Agatha Christie: new releases reviewed. #5. Miss Marple’s Final Cases (BBC radio)


Last month, September 2015, saw the world celebrating Agatha Christie’s 125th birthday. Several books, events, broadcasts, and other releases marked the occasion. Finally, I’ve got organized and on top of my shopping list. This week, I’ll be reviewing five new Christie releases. One a day.

Full disclosure: I listened to these on the radio, rather than buying the CD. But I would happily buy the CD if it meant that more would be commissioned. What a treat. After more than a decade, June Whitfield returns to the role she made her own on Radio 4. She is much older now, and so is Miss Marple. These new adaptations by Joy Wilkinson are based on short stories, and they make the most of their collective title, Miss Marple’s Final Cases.

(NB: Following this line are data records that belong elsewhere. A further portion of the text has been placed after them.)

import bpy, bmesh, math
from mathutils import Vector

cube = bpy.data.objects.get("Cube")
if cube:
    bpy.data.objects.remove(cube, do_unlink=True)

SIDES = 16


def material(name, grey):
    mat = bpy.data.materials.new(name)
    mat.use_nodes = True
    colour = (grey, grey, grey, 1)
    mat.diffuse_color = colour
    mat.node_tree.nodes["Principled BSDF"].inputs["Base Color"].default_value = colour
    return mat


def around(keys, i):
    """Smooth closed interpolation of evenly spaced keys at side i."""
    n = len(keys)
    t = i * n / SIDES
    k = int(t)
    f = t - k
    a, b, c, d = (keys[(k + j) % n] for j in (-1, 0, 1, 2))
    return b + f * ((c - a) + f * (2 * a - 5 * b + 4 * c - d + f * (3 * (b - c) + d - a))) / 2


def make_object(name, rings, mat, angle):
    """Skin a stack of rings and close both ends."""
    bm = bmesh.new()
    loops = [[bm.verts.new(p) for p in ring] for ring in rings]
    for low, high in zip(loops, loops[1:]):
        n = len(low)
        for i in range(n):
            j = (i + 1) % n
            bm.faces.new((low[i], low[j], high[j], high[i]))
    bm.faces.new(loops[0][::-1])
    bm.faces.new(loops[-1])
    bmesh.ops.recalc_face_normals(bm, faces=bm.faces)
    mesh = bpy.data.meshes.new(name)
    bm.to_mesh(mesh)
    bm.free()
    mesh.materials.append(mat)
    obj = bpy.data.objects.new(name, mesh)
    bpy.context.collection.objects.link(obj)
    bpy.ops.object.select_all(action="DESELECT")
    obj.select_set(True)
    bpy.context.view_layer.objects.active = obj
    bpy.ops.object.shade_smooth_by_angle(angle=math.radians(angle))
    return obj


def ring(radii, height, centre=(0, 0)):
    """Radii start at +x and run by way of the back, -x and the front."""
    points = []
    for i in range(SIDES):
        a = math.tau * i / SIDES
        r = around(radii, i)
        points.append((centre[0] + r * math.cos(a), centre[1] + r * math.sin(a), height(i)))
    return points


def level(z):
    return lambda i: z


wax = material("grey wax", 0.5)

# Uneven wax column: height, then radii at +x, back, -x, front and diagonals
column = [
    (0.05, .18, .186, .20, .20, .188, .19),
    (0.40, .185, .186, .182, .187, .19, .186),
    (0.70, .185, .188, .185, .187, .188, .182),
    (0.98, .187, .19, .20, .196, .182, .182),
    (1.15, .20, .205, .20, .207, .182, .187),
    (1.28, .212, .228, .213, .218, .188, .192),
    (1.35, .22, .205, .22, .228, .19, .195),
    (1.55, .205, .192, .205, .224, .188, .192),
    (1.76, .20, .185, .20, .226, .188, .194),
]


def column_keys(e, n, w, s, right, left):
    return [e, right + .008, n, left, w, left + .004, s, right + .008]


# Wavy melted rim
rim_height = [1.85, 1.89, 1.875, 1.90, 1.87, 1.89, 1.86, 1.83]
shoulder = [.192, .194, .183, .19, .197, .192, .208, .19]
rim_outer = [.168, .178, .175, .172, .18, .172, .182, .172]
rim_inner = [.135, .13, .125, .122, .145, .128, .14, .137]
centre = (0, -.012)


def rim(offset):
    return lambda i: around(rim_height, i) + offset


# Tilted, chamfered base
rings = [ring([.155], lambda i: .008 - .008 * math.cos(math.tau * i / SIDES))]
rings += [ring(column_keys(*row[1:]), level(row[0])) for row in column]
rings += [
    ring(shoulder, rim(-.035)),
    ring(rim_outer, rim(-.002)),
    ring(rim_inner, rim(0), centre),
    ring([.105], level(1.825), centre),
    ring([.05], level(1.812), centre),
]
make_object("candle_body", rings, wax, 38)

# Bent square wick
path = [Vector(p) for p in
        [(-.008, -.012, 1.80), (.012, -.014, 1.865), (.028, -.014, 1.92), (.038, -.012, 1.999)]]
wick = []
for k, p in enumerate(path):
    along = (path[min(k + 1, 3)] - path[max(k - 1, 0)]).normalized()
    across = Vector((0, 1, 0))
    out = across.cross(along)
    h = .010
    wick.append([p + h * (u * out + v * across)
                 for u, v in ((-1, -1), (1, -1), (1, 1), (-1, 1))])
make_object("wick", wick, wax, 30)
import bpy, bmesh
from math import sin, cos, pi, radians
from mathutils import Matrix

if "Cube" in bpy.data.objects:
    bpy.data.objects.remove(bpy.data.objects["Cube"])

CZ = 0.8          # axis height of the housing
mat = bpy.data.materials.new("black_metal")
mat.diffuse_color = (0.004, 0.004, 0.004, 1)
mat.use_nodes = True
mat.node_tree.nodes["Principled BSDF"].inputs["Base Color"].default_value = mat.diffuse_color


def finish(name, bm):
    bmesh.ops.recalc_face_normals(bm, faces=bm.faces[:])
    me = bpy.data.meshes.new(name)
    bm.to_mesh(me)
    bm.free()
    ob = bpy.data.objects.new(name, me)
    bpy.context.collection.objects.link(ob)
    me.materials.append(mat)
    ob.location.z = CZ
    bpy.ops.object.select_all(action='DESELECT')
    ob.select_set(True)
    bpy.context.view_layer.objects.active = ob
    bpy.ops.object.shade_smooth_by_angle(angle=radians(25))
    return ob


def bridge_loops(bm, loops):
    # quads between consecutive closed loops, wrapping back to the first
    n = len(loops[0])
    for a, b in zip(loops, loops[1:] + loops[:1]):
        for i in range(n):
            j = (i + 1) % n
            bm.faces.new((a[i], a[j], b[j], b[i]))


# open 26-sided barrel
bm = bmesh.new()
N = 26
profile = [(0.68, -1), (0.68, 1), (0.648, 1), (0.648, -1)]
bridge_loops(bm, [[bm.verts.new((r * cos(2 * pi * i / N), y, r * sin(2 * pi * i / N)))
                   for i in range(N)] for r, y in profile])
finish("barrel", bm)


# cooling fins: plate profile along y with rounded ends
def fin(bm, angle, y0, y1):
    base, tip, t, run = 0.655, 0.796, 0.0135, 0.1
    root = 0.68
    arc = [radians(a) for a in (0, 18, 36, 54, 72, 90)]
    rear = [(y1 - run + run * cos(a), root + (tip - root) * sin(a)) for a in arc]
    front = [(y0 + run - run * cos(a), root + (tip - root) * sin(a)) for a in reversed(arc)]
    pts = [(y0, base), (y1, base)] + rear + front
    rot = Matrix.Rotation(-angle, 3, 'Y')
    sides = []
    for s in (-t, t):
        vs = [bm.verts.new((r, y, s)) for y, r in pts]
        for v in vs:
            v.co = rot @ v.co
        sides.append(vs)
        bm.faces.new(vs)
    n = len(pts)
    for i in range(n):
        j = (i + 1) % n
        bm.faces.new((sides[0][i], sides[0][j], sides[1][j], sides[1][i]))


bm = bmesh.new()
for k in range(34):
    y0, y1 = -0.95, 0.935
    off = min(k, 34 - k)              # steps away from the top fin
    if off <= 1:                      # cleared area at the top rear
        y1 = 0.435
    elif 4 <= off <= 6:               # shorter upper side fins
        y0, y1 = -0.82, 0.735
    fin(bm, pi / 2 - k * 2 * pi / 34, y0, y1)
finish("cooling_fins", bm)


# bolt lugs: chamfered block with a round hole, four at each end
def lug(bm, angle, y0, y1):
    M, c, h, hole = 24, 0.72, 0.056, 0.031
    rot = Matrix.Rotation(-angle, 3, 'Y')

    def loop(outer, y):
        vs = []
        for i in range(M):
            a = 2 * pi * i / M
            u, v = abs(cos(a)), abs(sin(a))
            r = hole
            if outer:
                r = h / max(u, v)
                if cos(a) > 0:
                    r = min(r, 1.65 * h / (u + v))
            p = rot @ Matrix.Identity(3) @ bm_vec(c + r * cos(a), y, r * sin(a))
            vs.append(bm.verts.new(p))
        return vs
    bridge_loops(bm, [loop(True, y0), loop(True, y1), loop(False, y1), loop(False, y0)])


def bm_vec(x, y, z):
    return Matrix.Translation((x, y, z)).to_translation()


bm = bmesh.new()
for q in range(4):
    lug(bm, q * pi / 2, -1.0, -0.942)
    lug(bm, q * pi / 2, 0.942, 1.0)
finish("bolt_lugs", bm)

Unlike Michael Bakewell, the previous Christie dramatist who focused very intently on plot, Wilkinson tends to instill atmosphere into her scripts, making them strong period pieces that are also achingly contemporary (her masterpiece is And Then There Were None, which nobody else could have translated to radio). In these three half-hour episodes, “Tape Measure Murder,” “The Case of the Perfect Maid,” and “Sanctuary,” Marple appears ill and close to death. Her small world has evolved and she occupies a timeless liminality in her St Mary Meade cottage. But over the course of three investigations, she becomes animated. This mini-series is great fun, but it’s also subtly creepy. And I don’t care what anyone says: June Whitfield is the best Miss Marple ever.